### DIRECTIONS FOR THIS TASK
Retrieve every line of the data holding the word "corners".

### WORKING DATA
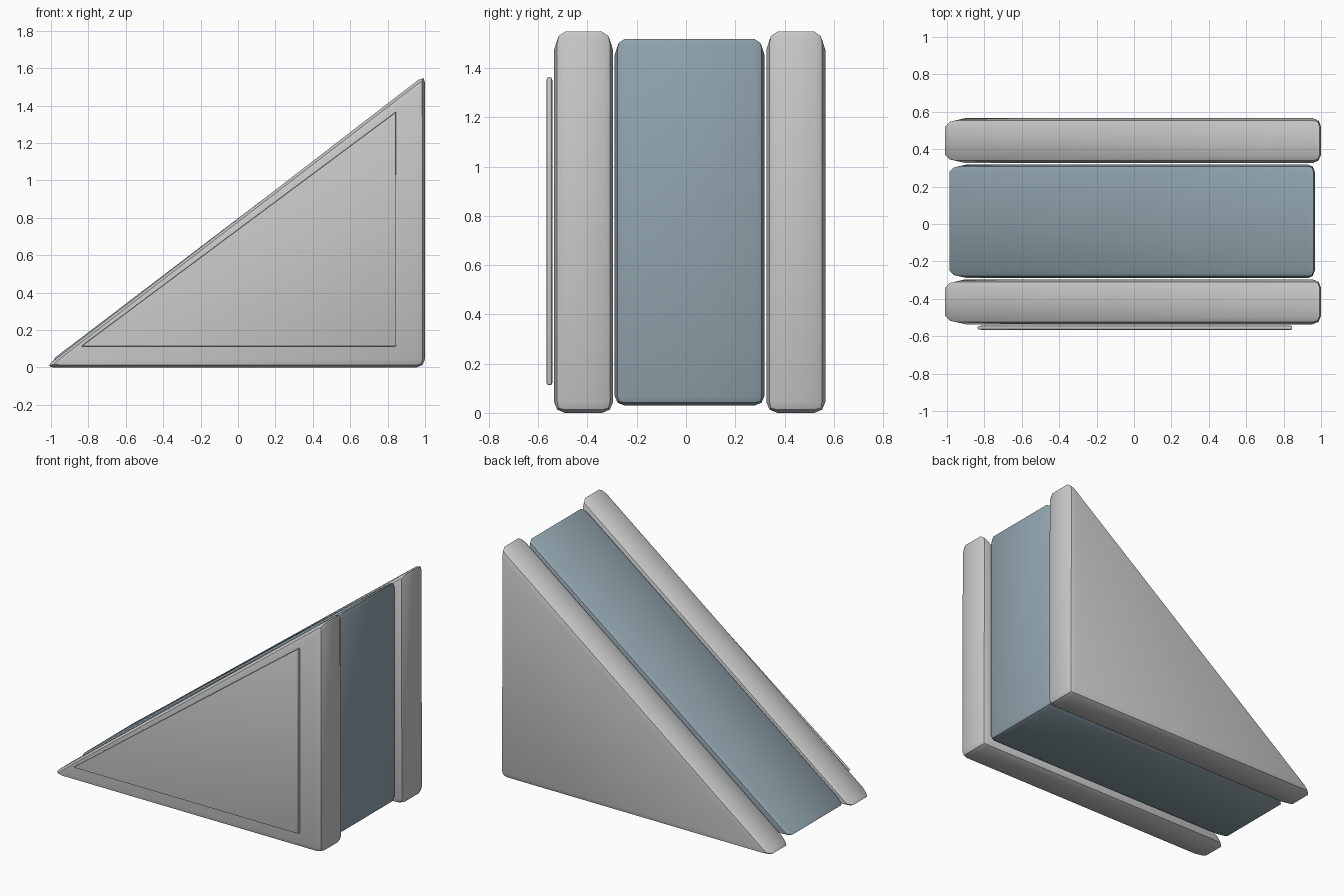
import bpy
import math

if "Cube" in bpy.data.objects:
    bpy.data.objects.remove(bpy.data.objects["Cube"])


def wedge(name, corners, y0, y1, bevel, material=None):
    """Right-triangle prism (x, z corners) from y0 to y1 with rounded edges."""
    verts = [(x, y, z) for y in (y0, y1) for x, z in corners]
    faces = [(0, 1, 2), (5, 4, 3)] + [(i, i + 3, (i + 1) % 3 + 3, (i + 1) % 3) for i in range(3)]
    mesh = bpy.data.meshes.new(name)
    mesh.from_pydata(verts, [], faces)
    obj = bpy.data.objects.new(name, mesh)
    bpy.context.collection.objects.link(obj)
    if material:
        mesh.materials.append(material)
    mod = obj.modifiers.new("rounded_edges", "BEVEL")
    mod.width = bevel
    mod.segments = 2
    mod.limit_method = "NONE"
    bpy.ops.object.select_all(action="DESELECT")
    bpy.context.view_layer.objects.active = obj
    obj.select_set(True)
    bpy.ops.object.modifier_apply(modifier=mod.name)
    bpy.ops.object.shade_smooth_by_angle(angle=math.radians(35))
    return obj


blue_grey = bpy.data.materials.new("blue_grey")
blue_grey.diffuse_color = (0.29, 0.38, 0.43, 1)
blue_grey.use_nodes = True
blue_grey.node_tree.nodes["Principled BSDF"].inputs["Base Color"].default_value = blue_grey.diffuse_color

# Outer slabs
slab = [(-1.034, 0), (1, 0), (1, 1.565)]
wedge("front_slab", slab, -0.536, -0.296, 0.045)
wedge("back_slab", slab, 0.326, 0.566, 0.045)

# Coloured core between the slabs
wedge("core", [(-1.008, 0.03), (0.967, 0.03), (0.967, 1.533)], -0.29, 0.319, 0.04, blue_grey)

# Thin plate on the front
wedge("front_plate", [(-0.84, 0.113), (0.846, 0.113), (0.846, 1.368)], -0.566, -0.543, 0.008)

### THE ANSWER
def wedge(name, corners, y0, y1, bevel, material=None):
    """Right-triangle prism (x, z corners) from y0 to y1 with rounded edges."""
    verts = [(x, y, z) for y in (y0, y1) for x, z in corners]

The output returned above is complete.